A Level English Language Website
Which is the most popular language in the world?
By Paul Baker
The language which has the most native speakers (e.g. people who speak a language as their first language) is Chinese, which accounts for about 1 in 5 speakers on the planet. After that, come English, Spanish and Hindi-Urdu (two languages which are written down differently, but sound similar enough to be understood by both sets of speakers when heard) - each of these account for about 1 in 20 speakers at the moment, although it's predicted that English is likely to slip to 5th place and be replaced by Arabic at some time in this century.
However, as well as first-language speakers, we can also count people who learn a language as a second language at school (second-language speakers). If we consider these people, then Mandarin Chinese is still at the top, with 1,052 million speakers, English comes second with 508 million speakers, Hindi-Urdu is third with 487 million speakers and Spanish is fourth with 417 million speakers.
We can also consider the number of countries across the world that use certain languages. So while English doesn't have more speakers than Chinese, it's spoken in many more countries than Chinese. As well as been spoken as a first language in the UK, the USA, Ireland, Australia, it's also the "official language" of countries like India and Singapore. And it has a special status in countries like China, Russia, Japan, Greece and Poland, where it is often taught as a foreign language.

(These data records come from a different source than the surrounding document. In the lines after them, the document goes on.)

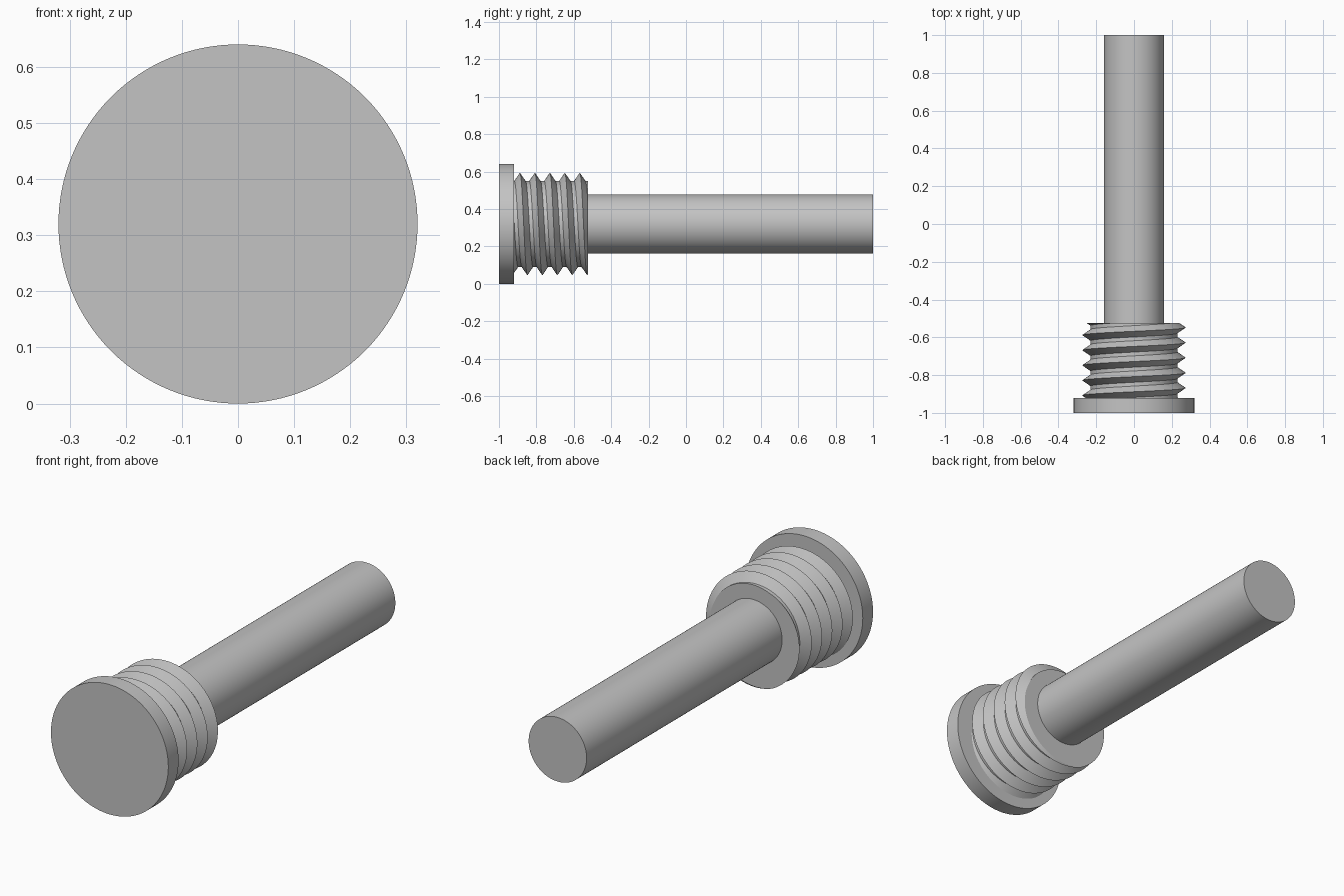
import bpy, bmesh, math
from mathutils import Vector

if "Cube" in bpy.data.objects:
    bpy.data.objects.remove(bpy.data.objects["Cube"], do_unlink=True)

AXIS_Z = 0.32
PITCH = 0.08
ROOT, CREST = 0.23, 0.274

steel = bpy.data.materials.new("plain_grey")
steel.use_nodes = True
grey = (0.55, 0.55, 0.55, 1)
steel.diffuse_color = grey
steel.node_tree.nodes["Principled BSDF"].inputs["Base Color"].default_value = grey


def finish(obj, name):
    """Name, colour and shade one part."""
    obj.name = obj.data.name = name
    obj.data.materials.append(steel)
    bpy.ops.object.select_all(action='DESELECT')
    obj.select_set(True)
    bpy.context.view_layer.objects.active = obj
    bpy.ops.object.shade_smooth_by_angle(angle=math.radians(30))


def cylinder(name, radius, y0, y1):
    bpy.ops.mesh.primitive_cylinder_add(
        vertices=128, radius=radius, depth=y1 - y0,
        location=(0, (y0 + y1) / 2, AXIS_Z), rotation=(math.pi / 2, 0, 0))
    finish(bpy.context.object, name)


def thread(name, y0, y1, crest_y, columns=128):
    """Continuous helical ridge, trimmed flat and capped at both ends."""
    profile = [(-0.03, ROOT), (0, CREST), (0.03, ROOT)]
    turns = range(-6, 3)
    bm = bmesh.new()
    grid = []
    for i in range(columns):
        t = i / columns
        a = t * math.tau
        grid.append([bm.verts.new((r * math.cos(a),
                                   crest_y + PITCH * (k - t) + dy,
                                   AXIS_Z + r * math.sin(a)))
                     for k in turns for dy, r in profile])
    # The last column joins the first one turn lower
    for i in range(columns):
        here, there = grid[i], grid[(i + 1) % columns]
        shift = len(profile) if i == columns - 1 else 0
        for j in range(shift, len(here) - 1):
            bm.faces.new((here[j], here[j + 1],
                          there[j + 1 - shift], there[j - shift]))
    for y, side in ((y0, -1), (y1, 1)):
        bmesh.ops.bisect_plane(
            bm, geom=bm.verts[:] + bm.edges[:] + bm.faces[:],
            plane_co=Vector((0, y, 0)), plane_no=Vector((0, side, 0)),
            clear_outer=True)
    rim = [e for e in bm.edges if e.is_boundary]
    bmesh.ops.holes_fill(bm, edges=rim, sides=0)
    bmesh.ops.recalc_face_normals(bm, faces=bm.faces)
    mesh = bpy.data.meshes.new(name)
    bm.to_mesh(mesh)
    bm.free()
    obj = bpy.data.objects.new(name, mesh)
    bpy.context.collection.objects.link(obj)
    finish(obj, name)


# Flat round head, threaded collar sunk into it, and long plain shaft
cylinder("head", 0.32, -1, -0.92)
thread("threaded_collar", -0.96, -0.523, -0.548)
cylinder("shaft", 0.158, -0.6, 1)
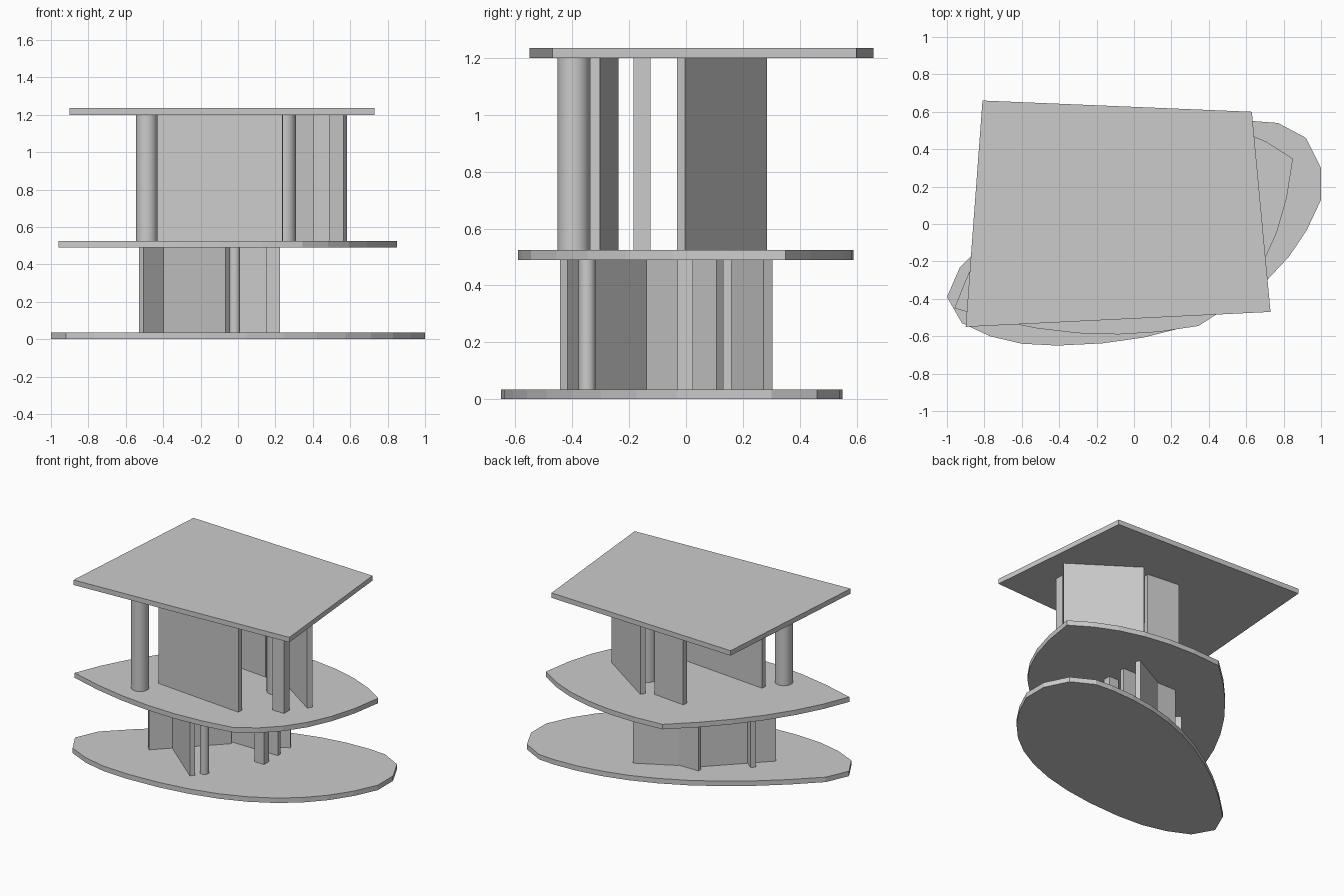
import bpy, bmesh, math
from mathutils import Vector

cube = bpy.data.objects.get("Cube")
if cube:
    bpy.data.objects.remove(cube, do_unlink=True)

grey = bpy.data.materials.new("light_grey")
grey.use_nodes = True
shade = (0.6, 0.6, 0.6, 1)
grey.diffuse_color = shade
grey.node_tree.nodes["Principled BSDF"].inputs["Base Color"].default_value = shade

# Storey levels
SLAB = 0.035
GROUND_TOP = SLAB
MIDDLE_BASE, MIDDLE_TOP = 0.49, 0.525
ROOF_BASE = 1.2
LOWER = (GROUND_TOP, MIDDLE_BASE)
UPPER = (MIDDLE_TOP, ROOF_BASE)


def prism(name, outline, base, top):
    """Extrude a plan outline between two heights."""
    bm = bmesh.new()
    face = bm.faces.new([bm.verts.new((p[0], p[1], base)) for p in outline])
    result = bmesh.ops.extrude_face_region(bm, geom=[face])
    moved = [g for g in result["geom"] if isinstance(g, bmesh.types.BMVert)]
    bmesh.ops.translate(bm, verts=moved, vec=(0, 0, top - base))
    bmesh.ops.recalc_face_normals(bm, faces=bm.faces)
    mesh = bpy.data.meshes.new(name)
    bm.to_mesh(mesh)
    bm.free()
    mesh.materials.append(grey)
    obj = bpy.data.objects.new(name, mesh)
    bpy.context.collection.objects.link(obj)
    return obj


def bow(start, control, end, steps=6):
    """Points along a curved edge, leaving out the end point."""
    a, c, b = Vector(start), Vector(control), Vector(end)
    ts = [i / steps for i in range(steps)]
    return [a * (1 - t) ** 2 + c * 2 * t * (1 - t) + b * t * t for t in ts]


def wall(name, start, end, storey, thickness=0.035):
    a, b = Vector(start), Vector(end)
    side = (b - a).normalized().orthogonal() * thickness / 2
    return prism(name, [a + side, b + side, b - side, a - side], *storey)


def column(name, centre, radius, storey, sides=32):
    angles = [math.tau * i / sides for i in range(sides)]
    ring = [(centre[0] + radius * math.cos(a), centre[1] + radius * math.sin(a)) for a in angles]
    obj = prism(name, ring, *storey)
    bpy.ops.object.select_all(action="DESELECT")
    obj.select_set(True)
    bpy.context.view_layer.objects.active = obj
    bpy.ops.object.shade_smooth_by_angle(angle=math.radians(30))
    return obj


# Ground slab: a long leaning oval
back_left, back_right = (-0.93, -0.23), (0.64, 0.55)
right_tip, front = (1, 0.13), (-0.41, -0.65)
ground = bow(back_left, (-0.155, 0.56), back_right, 9)
ground += [back_right, (0.77, 0.54), (0.92, 0.46), (1, 0.3)]
ground += bow(right_tip, (0.705, -0.64), front, 9)
ground += [front, (-0.6, -0.64), (-0.77, -0.6), (-0.92, -0.53), (-1, -0.39)]
prism("ground_slab", ground, 0, GROUND_TOP)

# Middle slab: four corners joined by bowed edges
corners = [(-0.96, -0.45), (0.345, -0.545), (0.85, 0.35), (-0.22, 0.575)]
bulges = [(-0.29, -0.67), (0.78, -0.32), (0.445, 0.65), (-0.77, 0.1)]
middle = []
for i, bulge in enumerate(bulges):
    middle += bow(corners[i], bulge, corners[(i + 1) % len(corners)])
prism("middle_slab", middle, MIDDLE_BASE, MIDDLE_TOP)

# Roof slab
roof = [(-0.9, -0.55), (0.73, -0.47), (0.63, 0.6), (-0.81, 0.66)]
prism("roof_slab", roof, ROOF_BASE, ROOF_BASE + SLAB)

# Lower storey
wall("lower_long_wall", (-0.517, -0.258), (-0.14, 0.12), LOWER)
wall("lower_crossing_wall", (-0.465, -0.085), (-0.055, -0.43), LOWER)
wall("lower_straight_wall", (-0.21, 0.145), (0.22, 0.145), LOWER, 0.03)
wall("lower_back_wall", (-0.05, 0.15), (0.21, 0.288), LOWER)
wall("lower_pier", (0.15, -0.003), (0.225, -0.003), LOWER, 0.055)
column("lower_column", (-0.018, -0.348), 0.03, LOWER)

# Upper storey
wall("upper_front_wall", (-0.43, -0.255), (0.24, -0.32), UPPER)
wall("upper_side_wall", (0.148, 0.27), (0.573, -0.018), UPPER)
wall("upper_back_wall", (-0.16, 0.24), (0.08, 0.215), UPPER)
wall("upper_pier", (0.4, -0.155), (0.49, -0.155), UPPER, 0.06)
column("upper_left_column", (-0.488, -0.395), 0.057, UPPER)
column("upper_right_column", (0.252, 0.06), 0.057, UPPER)
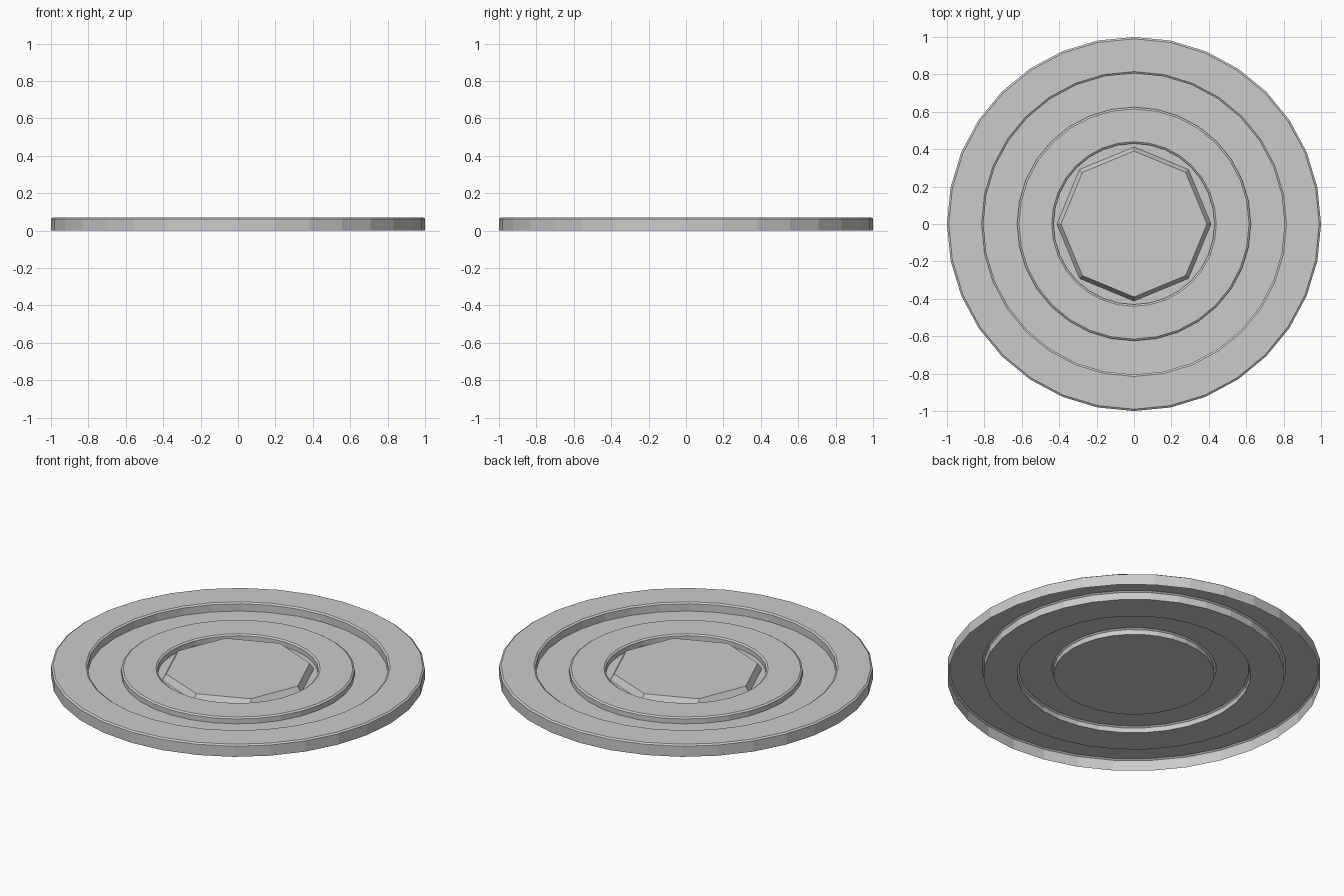
import bpy, bmesh
from math import cos, sin, tau

if "Cube" in bpy.data.objects:
    bpy.data.objects.remove(bpy.data.objects["Cube"])


def lathe(name, profile, sides, bottom=False):
    """Revolve a (radius, height) profile; closes the last loop, and optionally the first."""
    bm = bmesh.new()
    loops = [[bm.verts.new((r * cos(tau * i / sides), r * sin(tau * i / sides), z))
              for i in range(sides)] for r, z in profile]
    for a, b in zip(loops, loops[1:]):
        for i in range(sides):
            j = (i + 1) % sides
            bm.faces.new((a[i], a[j], b[j], b[i]))
    bm.faces.new(loops[-1])
    if bottom:
        bm.faces.new(loops[0][::-1])
    mesh = bpy.data.meshes.new(name)
    bm.to_mesh(mesh)
    bm.free()
    obj = bpy.data.objects.new(name, mesh)
    bpy.context.collection.objects.link(obj)
    return obj


FLOOR, RING, RIM = 0.02, 0.056, 0.07

# Stepped plate: a thin pressed shell, open underneath
lathe("stepped_plate", [
    (1.0, 0), (1.0, 0.063), (0.99, RIM),           # outer rim
    (0.815, RIM), (0.805, 0.063), (0.805, FLOOR),  # down to the channel
    (0.625, FLOOR), (0.625, 0.049), (0.615, RING), # inner ring
    (0.44, RING), (0.43, 0.049), (0.43, FLOOR),    # centre well
], 32)

# Raised eight-sided centre boss with sloping sides
lathe("centre_boss", [(0.412, FLOOR), (0.39, RING)], 8, bottom=True)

English also has a special status in that it's used as a "world" language in lots of different ways. So about 80% of internet communication is in English, many global satellite television channels broadcast in English (CNN, Sky News, MTV), certain products (McDonalds, Coke, Pepsi) bring the English language to many places in the world (the picture above shows an example of one form of global English being used in McDonalds advertising), about 99% of European organisations use English as an official language, and the universal form of language used across the world by air traffic control centres is a simplified version of English. Therefore, English has impacted on the world more than any other language, even though it doesn't have the most speakers.
Whether English will continue to be known as the closest thing to a global language we have though is another matter.
See http://www.britishcouncil.org/learning-research-english-next.pdf for more information.